**Task directions**
Your output should be the lines of the data that follow, reproduced exactly from the first through the line bearing "mat.diffuse_color = (*rgb, 1)".

========================================================================

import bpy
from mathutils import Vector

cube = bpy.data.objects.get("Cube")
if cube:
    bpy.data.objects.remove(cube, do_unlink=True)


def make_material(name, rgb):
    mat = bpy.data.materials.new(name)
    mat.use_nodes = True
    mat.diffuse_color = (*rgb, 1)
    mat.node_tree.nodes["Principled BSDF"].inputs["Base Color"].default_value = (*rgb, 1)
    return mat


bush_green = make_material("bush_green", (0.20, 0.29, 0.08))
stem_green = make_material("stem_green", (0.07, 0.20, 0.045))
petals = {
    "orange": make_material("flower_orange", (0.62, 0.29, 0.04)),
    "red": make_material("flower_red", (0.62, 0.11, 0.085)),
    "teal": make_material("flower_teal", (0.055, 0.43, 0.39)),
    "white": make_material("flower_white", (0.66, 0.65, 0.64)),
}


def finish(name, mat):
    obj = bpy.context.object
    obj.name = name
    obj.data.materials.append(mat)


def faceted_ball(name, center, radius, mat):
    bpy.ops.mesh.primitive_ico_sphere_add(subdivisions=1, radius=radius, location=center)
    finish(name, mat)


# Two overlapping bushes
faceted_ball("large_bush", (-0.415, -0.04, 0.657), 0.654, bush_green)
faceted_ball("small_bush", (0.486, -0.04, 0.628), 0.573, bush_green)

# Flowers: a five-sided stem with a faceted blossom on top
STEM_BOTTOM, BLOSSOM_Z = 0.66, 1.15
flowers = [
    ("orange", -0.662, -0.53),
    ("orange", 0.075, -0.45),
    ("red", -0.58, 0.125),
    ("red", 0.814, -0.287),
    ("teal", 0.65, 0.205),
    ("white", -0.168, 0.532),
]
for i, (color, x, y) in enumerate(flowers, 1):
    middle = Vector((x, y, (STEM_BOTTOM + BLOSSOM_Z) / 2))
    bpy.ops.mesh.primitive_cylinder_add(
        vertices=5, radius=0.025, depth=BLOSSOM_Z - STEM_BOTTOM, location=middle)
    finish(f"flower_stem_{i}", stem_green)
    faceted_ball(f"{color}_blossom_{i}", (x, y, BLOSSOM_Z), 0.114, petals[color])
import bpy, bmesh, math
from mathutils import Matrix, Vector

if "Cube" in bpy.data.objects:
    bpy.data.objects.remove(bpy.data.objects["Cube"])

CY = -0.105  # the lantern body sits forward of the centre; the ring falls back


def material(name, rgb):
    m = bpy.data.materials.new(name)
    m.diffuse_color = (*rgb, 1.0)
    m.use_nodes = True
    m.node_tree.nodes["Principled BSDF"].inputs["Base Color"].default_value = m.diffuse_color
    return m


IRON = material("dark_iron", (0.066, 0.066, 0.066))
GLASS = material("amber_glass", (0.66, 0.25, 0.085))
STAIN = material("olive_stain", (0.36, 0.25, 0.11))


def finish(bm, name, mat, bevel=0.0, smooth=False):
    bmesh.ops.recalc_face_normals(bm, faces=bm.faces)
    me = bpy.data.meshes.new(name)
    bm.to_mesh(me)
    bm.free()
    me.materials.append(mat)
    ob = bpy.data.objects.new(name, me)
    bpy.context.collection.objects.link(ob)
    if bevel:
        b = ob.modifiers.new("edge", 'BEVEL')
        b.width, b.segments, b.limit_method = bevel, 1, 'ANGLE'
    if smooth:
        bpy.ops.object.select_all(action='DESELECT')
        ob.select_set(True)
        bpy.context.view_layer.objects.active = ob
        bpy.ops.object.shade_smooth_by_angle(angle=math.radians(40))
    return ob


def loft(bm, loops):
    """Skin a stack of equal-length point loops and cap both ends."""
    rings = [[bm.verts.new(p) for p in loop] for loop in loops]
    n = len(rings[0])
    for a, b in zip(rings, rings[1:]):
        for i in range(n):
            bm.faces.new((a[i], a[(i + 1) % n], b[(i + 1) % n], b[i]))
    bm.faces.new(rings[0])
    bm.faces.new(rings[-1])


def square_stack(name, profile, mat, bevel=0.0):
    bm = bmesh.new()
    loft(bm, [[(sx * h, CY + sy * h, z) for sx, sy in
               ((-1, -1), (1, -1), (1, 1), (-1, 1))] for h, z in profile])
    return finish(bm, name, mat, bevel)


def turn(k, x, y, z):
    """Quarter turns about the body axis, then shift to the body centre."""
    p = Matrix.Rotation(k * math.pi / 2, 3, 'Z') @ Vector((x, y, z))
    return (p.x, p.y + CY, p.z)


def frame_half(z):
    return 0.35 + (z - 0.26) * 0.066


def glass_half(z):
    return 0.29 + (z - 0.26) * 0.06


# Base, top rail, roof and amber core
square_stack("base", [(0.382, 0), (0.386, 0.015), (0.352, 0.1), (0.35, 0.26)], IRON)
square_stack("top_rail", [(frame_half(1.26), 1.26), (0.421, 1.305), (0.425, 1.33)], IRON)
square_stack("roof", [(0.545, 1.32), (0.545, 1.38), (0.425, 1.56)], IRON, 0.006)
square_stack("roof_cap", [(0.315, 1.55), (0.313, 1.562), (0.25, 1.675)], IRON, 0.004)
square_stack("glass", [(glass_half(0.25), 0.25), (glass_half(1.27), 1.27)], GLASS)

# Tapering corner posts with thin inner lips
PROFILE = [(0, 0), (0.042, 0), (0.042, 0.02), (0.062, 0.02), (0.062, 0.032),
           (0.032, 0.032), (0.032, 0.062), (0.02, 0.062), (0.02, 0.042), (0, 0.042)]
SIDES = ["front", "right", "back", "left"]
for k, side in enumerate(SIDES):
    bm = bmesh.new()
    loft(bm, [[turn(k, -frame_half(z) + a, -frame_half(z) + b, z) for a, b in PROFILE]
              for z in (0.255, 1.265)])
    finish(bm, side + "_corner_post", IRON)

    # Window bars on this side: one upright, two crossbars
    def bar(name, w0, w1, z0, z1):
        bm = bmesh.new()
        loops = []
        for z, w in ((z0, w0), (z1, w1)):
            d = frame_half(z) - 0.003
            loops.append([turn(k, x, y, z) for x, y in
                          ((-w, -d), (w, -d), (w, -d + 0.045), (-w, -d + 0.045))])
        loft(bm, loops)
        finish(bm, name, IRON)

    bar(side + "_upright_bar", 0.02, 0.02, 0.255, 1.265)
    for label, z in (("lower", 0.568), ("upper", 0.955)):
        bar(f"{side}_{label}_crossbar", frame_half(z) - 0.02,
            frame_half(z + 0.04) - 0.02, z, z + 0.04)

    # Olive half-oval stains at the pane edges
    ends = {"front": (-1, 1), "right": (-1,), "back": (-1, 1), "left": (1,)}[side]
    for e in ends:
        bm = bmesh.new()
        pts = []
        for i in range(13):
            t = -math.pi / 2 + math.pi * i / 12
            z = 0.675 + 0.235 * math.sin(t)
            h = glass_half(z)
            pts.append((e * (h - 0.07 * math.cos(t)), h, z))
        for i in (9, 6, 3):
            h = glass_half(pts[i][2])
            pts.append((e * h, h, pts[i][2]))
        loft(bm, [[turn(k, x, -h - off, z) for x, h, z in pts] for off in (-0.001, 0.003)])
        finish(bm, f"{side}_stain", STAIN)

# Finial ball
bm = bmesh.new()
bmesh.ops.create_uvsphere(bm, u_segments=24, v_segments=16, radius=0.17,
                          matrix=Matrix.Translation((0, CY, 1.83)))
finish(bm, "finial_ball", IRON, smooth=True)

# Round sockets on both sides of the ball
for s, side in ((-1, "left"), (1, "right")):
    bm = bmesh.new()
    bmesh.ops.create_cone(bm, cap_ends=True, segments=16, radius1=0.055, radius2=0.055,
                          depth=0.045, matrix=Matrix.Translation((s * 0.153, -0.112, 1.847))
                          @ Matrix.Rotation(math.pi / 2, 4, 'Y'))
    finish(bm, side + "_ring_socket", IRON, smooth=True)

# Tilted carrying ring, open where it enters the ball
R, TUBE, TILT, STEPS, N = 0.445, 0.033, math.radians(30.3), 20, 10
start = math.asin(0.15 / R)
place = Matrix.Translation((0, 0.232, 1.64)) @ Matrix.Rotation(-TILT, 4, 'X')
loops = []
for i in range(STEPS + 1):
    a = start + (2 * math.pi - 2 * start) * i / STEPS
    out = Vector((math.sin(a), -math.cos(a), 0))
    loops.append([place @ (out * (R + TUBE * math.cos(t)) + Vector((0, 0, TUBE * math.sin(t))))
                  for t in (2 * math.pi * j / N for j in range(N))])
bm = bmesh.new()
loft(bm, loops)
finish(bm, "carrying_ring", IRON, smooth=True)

========================================================================

**Exercise answer**
import bpy
from mathutils import Vector

cube = bpy.data.objects.get("Cube")
if cube:
    bpy.data.objects.remove(cube, do_unlink=True)


def make_material(name, rgb):
    mat = bpy.data.materials.new(name)
    mat.use_nodes = True
    mat.diffuse_color = (*rgb, 1)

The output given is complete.